Problem details
Send back the entries exactly as they were given.

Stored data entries
►

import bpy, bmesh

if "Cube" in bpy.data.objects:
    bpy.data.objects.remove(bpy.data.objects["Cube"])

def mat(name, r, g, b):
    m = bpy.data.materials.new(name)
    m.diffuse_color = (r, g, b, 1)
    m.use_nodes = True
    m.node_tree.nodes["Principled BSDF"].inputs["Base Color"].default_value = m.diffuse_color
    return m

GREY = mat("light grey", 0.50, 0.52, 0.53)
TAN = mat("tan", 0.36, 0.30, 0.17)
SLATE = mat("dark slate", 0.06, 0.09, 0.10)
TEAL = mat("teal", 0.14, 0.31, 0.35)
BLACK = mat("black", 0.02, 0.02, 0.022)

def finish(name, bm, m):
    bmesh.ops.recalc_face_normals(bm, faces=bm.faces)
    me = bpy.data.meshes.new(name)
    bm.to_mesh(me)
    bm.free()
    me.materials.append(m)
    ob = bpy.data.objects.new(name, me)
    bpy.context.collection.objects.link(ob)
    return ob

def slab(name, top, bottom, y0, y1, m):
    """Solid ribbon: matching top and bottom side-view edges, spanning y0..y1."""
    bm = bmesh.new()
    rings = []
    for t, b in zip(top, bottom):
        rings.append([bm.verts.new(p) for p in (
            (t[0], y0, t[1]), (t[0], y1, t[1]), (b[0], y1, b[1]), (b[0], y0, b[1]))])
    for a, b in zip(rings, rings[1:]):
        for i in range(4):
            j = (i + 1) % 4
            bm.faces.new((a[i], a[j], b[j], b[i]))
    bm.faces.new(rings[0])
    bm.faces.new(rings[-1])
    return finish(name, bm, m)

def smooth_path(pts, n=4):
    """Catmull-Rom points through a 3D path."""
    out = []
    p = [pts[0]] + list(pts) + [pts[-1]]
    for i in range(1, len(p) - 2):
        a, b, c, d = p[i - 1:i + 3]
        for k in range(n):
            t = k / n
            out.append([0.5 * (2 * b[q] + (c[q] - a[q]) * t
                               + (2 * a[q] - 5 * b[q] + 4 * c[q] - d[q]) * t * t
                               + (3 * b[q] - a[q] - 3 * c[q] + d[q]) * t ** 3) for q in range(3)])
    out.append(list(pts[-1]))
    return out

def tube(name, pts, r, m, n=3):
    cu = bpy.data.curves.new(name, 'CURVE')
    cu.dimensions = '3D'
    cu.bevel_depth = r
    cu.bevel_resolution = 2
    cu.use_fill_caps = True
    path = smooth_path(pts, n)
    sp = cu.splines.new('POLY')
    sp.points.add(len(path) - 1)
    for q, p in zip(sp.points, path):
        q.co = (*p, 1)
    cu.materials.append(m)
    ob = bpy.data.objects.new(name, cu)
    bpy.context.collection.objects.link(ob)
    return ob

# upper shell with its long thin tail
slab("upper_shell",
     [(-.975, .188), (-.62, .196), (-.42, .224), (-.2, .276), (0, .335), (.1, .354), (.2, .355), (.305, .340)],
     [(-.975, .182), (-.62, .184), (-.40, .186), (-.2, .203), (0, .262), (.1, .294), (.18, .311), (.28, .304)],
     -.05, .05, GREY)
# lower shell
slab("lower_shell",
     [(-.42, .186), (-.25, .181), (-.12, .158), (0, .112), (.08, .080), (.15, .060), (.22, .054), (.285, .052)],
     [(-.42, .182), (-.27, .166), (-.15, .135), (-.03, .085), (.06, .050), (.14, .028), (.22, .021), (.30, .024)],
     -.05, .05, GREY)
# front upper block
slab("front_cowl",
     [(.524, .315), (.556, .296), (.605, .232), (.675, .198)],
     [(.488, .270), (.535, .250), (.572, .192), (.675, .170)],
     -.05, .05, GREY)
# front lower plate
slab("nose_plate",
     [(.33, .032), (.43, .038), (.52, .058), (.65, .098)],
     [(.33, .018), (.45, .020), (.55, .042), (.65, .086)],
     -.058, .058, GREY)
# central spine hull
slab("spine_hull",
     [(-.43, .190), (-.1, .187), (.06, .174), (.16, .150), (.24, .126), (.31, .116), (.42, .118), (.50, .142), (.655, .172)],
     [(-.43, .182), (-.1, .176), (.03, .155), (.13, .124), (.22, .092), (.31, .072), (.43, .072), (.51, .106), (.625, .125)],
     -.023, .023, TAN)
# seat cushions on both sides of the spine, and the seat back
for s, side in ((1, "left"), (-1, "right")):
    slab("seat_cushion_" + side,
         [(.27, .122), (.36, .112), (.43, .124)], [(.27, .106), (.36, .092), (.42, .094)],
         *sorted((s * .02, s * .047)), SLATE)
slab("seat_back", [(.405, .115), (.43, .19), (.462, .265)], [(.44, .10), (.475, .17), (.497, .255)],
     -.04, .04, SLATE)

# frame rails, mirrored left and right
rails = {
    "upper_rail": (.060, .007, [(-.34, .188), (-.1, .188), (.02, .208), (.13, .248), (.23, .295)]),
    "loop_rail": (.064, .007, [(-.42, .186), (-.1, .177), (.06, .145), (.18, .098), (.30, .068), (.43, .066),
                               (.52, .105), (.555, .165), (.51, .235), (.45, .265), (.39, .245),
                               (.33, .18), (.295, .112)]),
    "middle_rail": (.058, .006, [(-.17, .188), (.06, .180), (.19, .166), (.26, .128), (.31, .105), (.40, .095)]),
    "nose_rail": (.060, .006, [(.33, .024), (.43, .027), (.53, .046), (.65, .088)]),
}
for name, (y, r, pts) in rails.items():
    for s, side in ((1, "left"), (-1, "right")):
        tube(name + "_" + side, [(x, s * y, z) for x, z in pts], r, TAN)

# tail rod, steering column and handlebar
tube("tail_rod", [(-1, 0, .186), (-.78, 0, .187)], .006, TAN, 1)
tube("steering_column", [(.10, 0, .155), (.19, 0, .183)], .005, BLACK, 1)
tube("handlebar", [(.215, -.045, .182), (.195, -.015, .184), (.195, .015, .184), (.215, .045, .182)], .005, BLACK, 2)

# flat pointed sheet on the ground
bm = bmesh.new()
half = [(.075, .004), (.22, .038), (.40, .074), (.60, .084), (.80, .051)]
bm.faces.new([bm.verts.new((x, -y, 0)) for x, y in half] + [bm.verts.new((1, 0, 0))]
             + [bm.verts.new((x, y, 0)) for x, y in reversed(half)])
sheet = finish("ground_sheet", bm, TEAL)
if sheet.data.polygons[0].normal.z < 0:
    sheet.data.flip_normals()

◄

Completed task
import bpy, bmesh

if "Cube" in bpy.data.objects:
    bpy.data.objects.remove(bpy.data.objects["Cube"])

def mat(name, r, g, b):
    m = bpy.data.materials.new(name)
    m.diffuse_color = (r, g, b, 1)
    m.use_nodes = True
    m.node_tree.nodes["Principled BSDF"].inputs["Base Color"].default_value = m.diffuse_color
    return m

GREY = mat("light grey", 0.50, 0.52, 0.53)
TAN = mat("tan", 0.36, 0.30, 0.17)
SLATE = mat("dark slate", 0.06, 0.09, 0.10)
TEAL = mat("teal", 0.14, 0.31, 0.35)
BLACK = mat("black", 0.02, 0.02, 0.022)

def finish(name, bm, m):
    bmesh.ops.recalc_face_normals(bm, faces=bm.faces)
    me = bpy.data.meshes.new(name)
    bm.to_mesh(me)
    bm.free()
    me.materials.append(m)
    ob = bpy.data.objects.new(name, me)
    bpy.context.collection.objects.link(ob)
    return ob

def slab(name, top, bottom, y0, y1, m):
    """Solid ribbon: matching top and bottom side-view edges, spanning y0..y1."""
    bm = bmesh.new()
    rings = []
    for t, b in zip(top, bottom):
        rings.append([bm.verts.new(p) for p in (
            (t[0], y0, t[1]), (t[0], y1, t[1]), (b[0], y1, b[1]), (b[0], y0, b[1]))])
    for a, b in zip(rings, rings[1:]):
        for i in range(4):
            j = (i + 1) % 4
            bm.faces.new((a[i], a[j], b[j], b[i]))
    bm.faces.new(rings[0])
    bm.faces.new(rings[-1])
    return finish(name, bm, m)

def smooth_path(pts, n=4):
    """Catmull-Rom points through a 3D path."""
    out = []
    p = [pts[0]] + list(pts) + [pts[-1]]
    for i in range(1, len(p) - 2):
        a, b, c, d = p[i - 1:i + 3]
        for k in range(n):
            t = k / n
            out.append([0.5 * (2 * b[q] + (c[q] - a[q]) * t
                               + (2 * a[q] - 5 * b[q] + 4 * c[q] - d[q]) * t * t
                               + (3 * b[q] - a[q] - 3 * c[q] + d[q]) * t ** 3) for q in range(3)])
    out.append(list(pts[-1]))
    return out

def tube(name, pts, r, m, n=3):
    cu = bpy.data.curves.new(name, 'CURVE')
    cu.dimensions = '3D'
    cu.bevel_depth = r
    cu.bevel_resolution = 2
    cu.use_fill_caps = True
    path = smooth_path(pts, n)
    sp = cu.splines.new('POLY')
    sp.points.add(len(path) - 1)
    for q, p in zip(sp.points, path):
        q.co = (*p, 1)
    cu.materials.append(m)
    ob = bpy.data.objects.new(name, cu)
    bpy.context.collection.objects.link(ob)
    return ob

# upper shell with its long thin tail
slab("upper_shell",
     [(-.975, .188), (-.62, .196), (-.42, .224), (-.2, .276), (0, .335), (.1, .354), (.2, .355), (.305, .340)],
     [(-.975, .182), (-.62, .184), (-.40, .186), (-.2, .203), (0, .262), (.1, .294), (.18, .311), (.28, .304)],
     -.05, .05, GREY)
# lower shell
slab("lower_shell",
     [(-.42, .186), (-.25, .181), (-.12, .158), (0, .112), (.08, .080), (.15, .060), (.22, .054), (.285, .052)],
     [(-.42, .182), (-.27, .166), (-.15, .135), (-.03, .085), (.06, .050), (.14, .028), (.22, .021), (.30, .024)],
     -.05, .05, GREY)
# front upper block
slab("front_cowl",
     [(.524, .315), (.556, .296), (.605, .232), (.675, .198)],
     [(.488, .270), (.535, .250), (.572, .192), (.675, .170)],
     -.05, .05, GREY)
# front lower plate
slab("nose_plate",
     [(.33, .032), (.43, .038), (.52, .058), (.65, .098)],
     [(.33, .018), (.45, .020), (.55, .042), (.65, .086)],
     -.058, .058, GREY)
# central spine hull
slab("spine_hull",
     [(-.43, .190), (-.1, .187), (.06, .174), (.16, .150), (.24, .126), (.31, .116), (.42, .118), (.50, .142), (.655, .172)],
     [(-.43, .182), (-.1, .176), (.03, .155), (.13, .124), (.22, .092), (.31, .072), (.43, .072), (.51, .106), (.625, .125)],
     -.023, .023, TAN)
# seat cushions on both sides of the spine, and the seat back
for s, side in ((1, "left"), (-1, "right")):
    slab("seat_cushion_" + side,
         [(.27, .122), (.36, .112), (.43, .124)], [(.27, .106), (.36, .092), (.42, .094)],
         *sorted((s * .02, s * .047)), SLATE)
slab("seat_back", [(.405, .115), (.43, .19), (.462, .265)], [(.44, .10), (.475, .17), (.497, .255)],
     -.04, .04, SLATE)

# frame rails, mirrored left and right
rails = {
    "upper_rail": (.060, .007, [(-.34, .188), (-.1, .188), (.02, .208), (.13, .248), (.23, .295)]),
    "loop_rail": (.064, .007, [(-.42, .186), (-.1, .177), (.06, .145), (.18, .098), (.30, .068), (.43, .066),
                               (.52, .105), (.555, .165), (.51, .235), (.45, .265), (.39, .245),
                               (.33, .18), (.295, .112)]),
    "middle_rail": (.058, .006, [(-.17, .188), (.06, .180), (.19, .166), (.26, .128), (.31, .105), (.40, .095)]),
    "nose_rail": (.060, .006, [(.33, .024), (.43, .027), (.53, .046), (.65, .088)]),
}
for name, (y, r, pts) in rails.items():
    for s, side in ((1, "left"), (-1, "right")):
        tube(name + "_" + side, [(x, s * y, z) for x, z in pts], r, TAN)

# tail rod, steering column and handlebar
tube("tail_rod", [(-1, 0, .186), (-.78, 0, .187)], .006, TAN, 1)
tube("steering_column", [(.10, 0, .155), (.19, 0, .183)], .005, BLACK, 1)
tube("handlebar", [(.215, -.045, .182), (.195, -.015, .184), (.195, .015, .184), (.215, .045, .182)], .005, BLACK, 2)

# flat pointed sheet on the ground
bm = bmesh.new()
half = [(.075, .004), (.22, .038), (.40, .074), (.60, .084), (.80, .051)]
bm.faces.new([bm.verts.new((x, -y, 0)) for x, y in half] + [bm.verts.new((1, 0, 0))]
             + [bm.verts.new((x, y, 0)) for x, y in reversed(half)])
sheet = finish("ground_sheet", bm, TEAL)
if sheet.data.polygons[0].normal.z < 0:
    sheet.data.flip_normals()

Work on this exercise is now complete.